Segment Start: DATA IN THIS EXERCISE

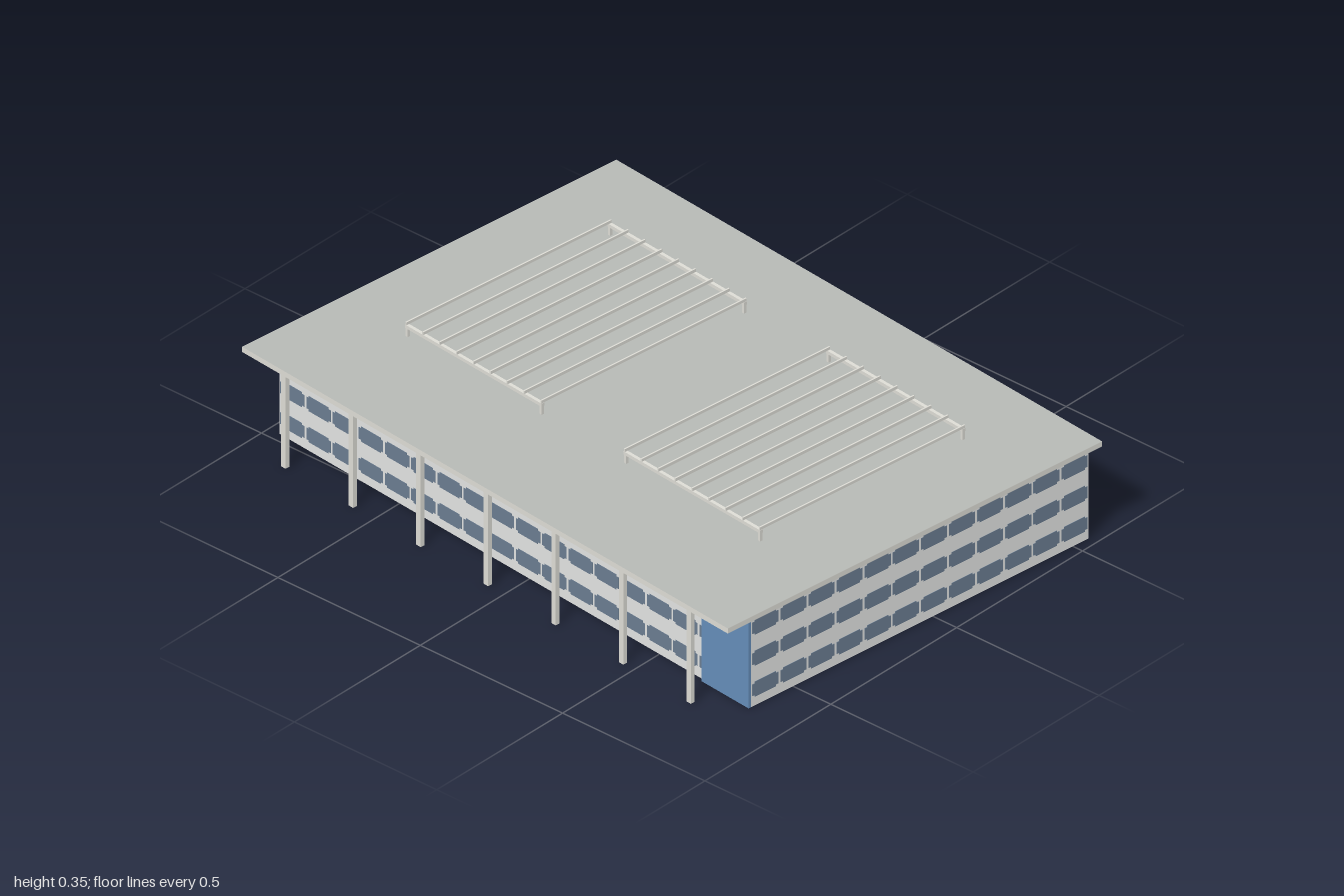
import * as THREE from 'three';
import { mergeGeometries } from 'three/addons/utils/BufferGeometryUtils.js';

const mat = (name, color) => {
  const m = new THREE.MeshStandardMaterial({ color });
  m.name = name;
  return m;
};

export function createModel() {
  const wallMat = mat('pale wall', 0xe2e3e2);
  const glassMat = mat('window glass', 0x6a7c90);
  const blueMat = mat('blue panel', 0x648db8);
  const roofMat = mat('roof grey', 0xb6b9b5);
  const trimMat = mat('light trim', 0xdddcd5);

  const model = new THREE.Group();
  model.name = 'officeBuilding';
  // the whole block stands slightly turned
  const block = new THREE.Group();
  block.name = 'block';
  block.rotation.y = -0.0983;
  model.add(block);

  const addMesh = (parent, name, geo, material) => {
    const m = new THREE.Mesh(geo, material);
    m.name = name;
    parent.add(m);
    return m;
  };
  const box = (parent, name, material, size, pos) => {
    const m = addMesh(parent, name, new THREE.BoxGeometry(...size), material);
    m.position.set(...pos);
    return m;
  };

  const X = 0.912, ZF = 0.563, ZB = -0.648, H = 0.29, ENTRY = 0.73;
  const WALL = 0.006, STOREY = H / 3;

  // stepped window outline: a taller middle with shorter ends
  const windowPlate = (w) => {
    const a = w / 2, b = w / 2 - 0.009, h = 0.018, k = 0.0235;
    const s = new THREE.Shape([
      [-a, -h], [-b, -h], [-b, -k], [b, -k], [b, -h], [a, -h],
      [a, h], [b, h], [b, k], [-b, k], [-b, h], [-a, h],
    ].map(([x, y]) => new THREE.Vector2(x, y)));
    const g = new THREE.ExtrudeGeometry(s, { depth: 0.0084, bevelEnabled: false });
    return g.translate(0, 0, -0.0042);
  };

  // a thin wall with three rows of windows showing on both faces
  const addWall = (name, length, count, x, z, angle) => {
    const side = new THREE.Group();
    side.name = name;
    side.position.set(x, 0, z);
    side.rotation.y = angle;
    block.add(side);
    box(side, name + 'Panel', wallMat, [length, H, WALL], [0, H / 2, 0]);
    const pitch = length / count, plates = [];
    for (let row = 0; row < 3; row++) {
      for (let i = 0; i < count; i++) {
        plates.push(windowPlate(pitch - 0.008)
          .translate(-length / 2 + (i + 0.5) * pitch, row * STOREY + 0.051, 0));
      }
    }
    addMesh(side, name + 'Windows', mergeGeometries(plates), glassMat);
  };
  const depth = ZF - ZB, midZ = (ZF + ZB) / 2;
  addWall('frontWall', 2 * X, 18, 0, ZF - WALL / 2, 0);
  addWall('backWall', 2 * X, 18, 0, ZB + WALL / 2, Math.PI);
  addWall('leftWall', depth, 12, X - WALL / 2, midZ, Math.PI / 2);
  addWall('rightWall', depth, 12, -X + WALL / 2, midZ, -Math.PI / 2);

  // blue entrance panel laid over the front corner
  box(block, 'entrancePanel', blueMat, [X - ENTRY, H, 0.009],
    [(X + ENTRY) / 2, H / 2, ZF + 0.0045]);

  // flat overhanging roof: grey top, light edge and underside
  const roof = box(block, 'roof', roofMat, [1.879, 0.016, 1.344], [0, H + 0.008, 0]);
  roof.material = [trimMat, trimMat, roofMat, trimMat, trimMat, trimMat];

  // row of columns under the front overhang
  for (let i = 0; i < 7; i++) {
    box(block, 'column', trimMat, [0.017, H, 0.014], [-0.784 + i * 0.2613, H / 2, 0.661]);
  }

  // two rooftop pergolas: corner posts, cross beams, slats
  const roofY = H + 0.016, zMin = -0.416, zMax = 0.321;
  for (const s of [-1, 1]) {
    const pergola = new THREE.Group();
    pergola.name = 'pergola';
    pergola.position.x = s * 0.4225;
    block.add(pergola);
    const half = 0.264;
    for (const z of [zMin + 0.005, zMax - 0.005]) {
      box(pergola, 'beam', trimMat, [2 * half, 0.01, 0.01], [0, 0.336, z]);
      for (const x of [-half + 0.005, half - 0.005]) {
        box(pergola, 'post', trimMat, [0.009, 0.332 - roofY, 0.009], [x, (0.332 + roofY) / 2, z]);
      }
    }
    for (let i = 0; i < 9; i++) {
      box(pergola, 'slat', trimMat, [0.0045, 0.009, zMax - zMin],
        [-half + 0.003 + i * (2 * half - 0.006) / 8, 0.3455, (zMin + zMax) / 2]);
    }
  }
  return model;
}
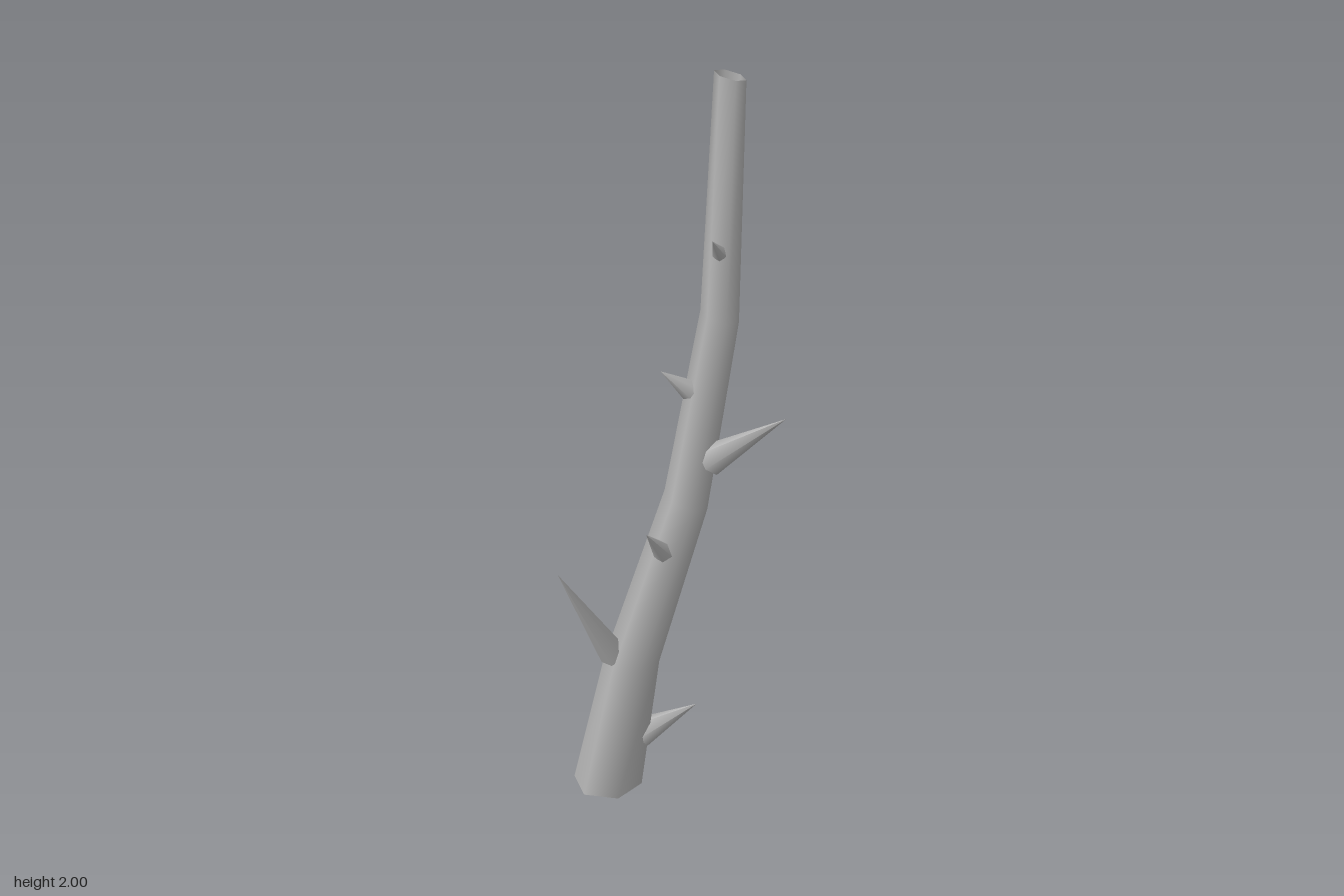
import * as THREE from 'three';
import { mergeVertices } from 'three/addons/utils/BufferGeometryUtils.js';

export function createModel() {
  const group = new THREE.Group();
  const bark = new THREE.MeshStandardMaterial({ color: 0xb4b4b4, side: THREE.DoubleSide });
  bark.name = 'grey bark';
  const add = (geometry, name) => {
    const mesh = new THREE.Mesh(geometry, bark);
    mesh.name = name;
    group.add(mesh);
    return mesh;
  };

  // Stem: open six-sided tube; each ring is [left x, left y, right x, right y, z radius], top first
  const rings = [
    [0.088, 2.0, 0.164, 1.98, 0.042],
    [0.06, 1.415, 0.156, 1.39, 0.049],
    [-0.03, 0.92, 0.082, 0.875, 0.06],
    [-0.2, 0.395, -0.046, 0.405, 0.073],
    [-0.292, 0, -0.098, 0, 0.097],
  ];
  let stem = new THREE.CylinderGeometry(1, 1, 1, 6, rings.length - 1, true, Math.PI / 2);
  const pos = stem.attributes.position;
  for (let i = 0; i < pos.count; i++) {
    const [lx, ly, rx, ry, r] = rings[Math.floor(i / 7)];
    const t = (pos.getX(i) + 1) / 2;
    pos.setXYZ(i, lx + (rx - lx) * t, ly + (ry - ly) * t, -0.029 + pos.getZ(i) * r);
  }
  // Weld the seam so the shading runs smoothly around the stem
  stem.deleteAttribute('uv');
  stem.deleteAttribute('normal');
  stem = mergeVertices(stem);
  stem.computeVertexNormals();
  add(stem, 'stem');

  // Thorns: [base centre, tip, base radius]
  const thorns = [
    [[-0.165, 0.43, 0.003], [-0.275, 0.737, 0.145], 0.038],
    [[-0.1, 0.16, -0.045], [0.052, 0.262, -0.058], 0.042],
    [[-0.025, 0.76, 0.014], [-0.052, 0.852, 0.102], 0.028],
    [[0.09, 1.02, -0.015], [0.288, 1.172, 0.04], 0.042],
    [[0.04, 1.212, -0.003], [-0.026, 1.275, 0.043], 0.028],
    [[0.086, 1.335, -0.062], [0.07, 1.402, -0.147], 0.028],
    [[0.112, 1.572, 0.003], [0.105, 1.62, 0.066], 0.02],
  ];
  const up = new THREE.Vector3(0, 1, 0);
  thorns.forEach(([base, tip, radius], i) => {
    const a = new THREE.Vector3(...base);
    const dir = new THREE.Vector3(...tip).sub(a);
    const length = dir.length();
    const cone = new THREE.ConeGeometry(radius, length, 6, 1, true).translate(0, length / 2, 0);
    const thorn = add(cone, 'thorn' + (i + 1));
    thorn.position.copy(a);
    thorn.quaternion.setFromUnitVectors(up, dir.normalize());
  });
  return group;
}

Segment End: DATA IN THIS EXERCISE

## [TASK REQUIREMENTS]
Copy out every line above where "length" is present.

## [EXERCISE ANSWER]
  const addWall = (name, length, count, x, z, angle) => {
    box(side, name + 'Panel', wallMat, [length, H, WALL], [0, H / 2, 0]);
    const pitch = length / count, plates = [];
          .translate(-length / 2 + (i + 0.5) * pitch, row * STOREY + 0.051, 0));
  let stem = new THREE.CylinderGeometry(1, 1, 1, 6, rings.length - 1, true, Math.PI / 2);
    const length = dir.length();
    const cone = new THREE.ConeGeometry(radius, length, 6, 1, true).translate(0, length / 2, 0);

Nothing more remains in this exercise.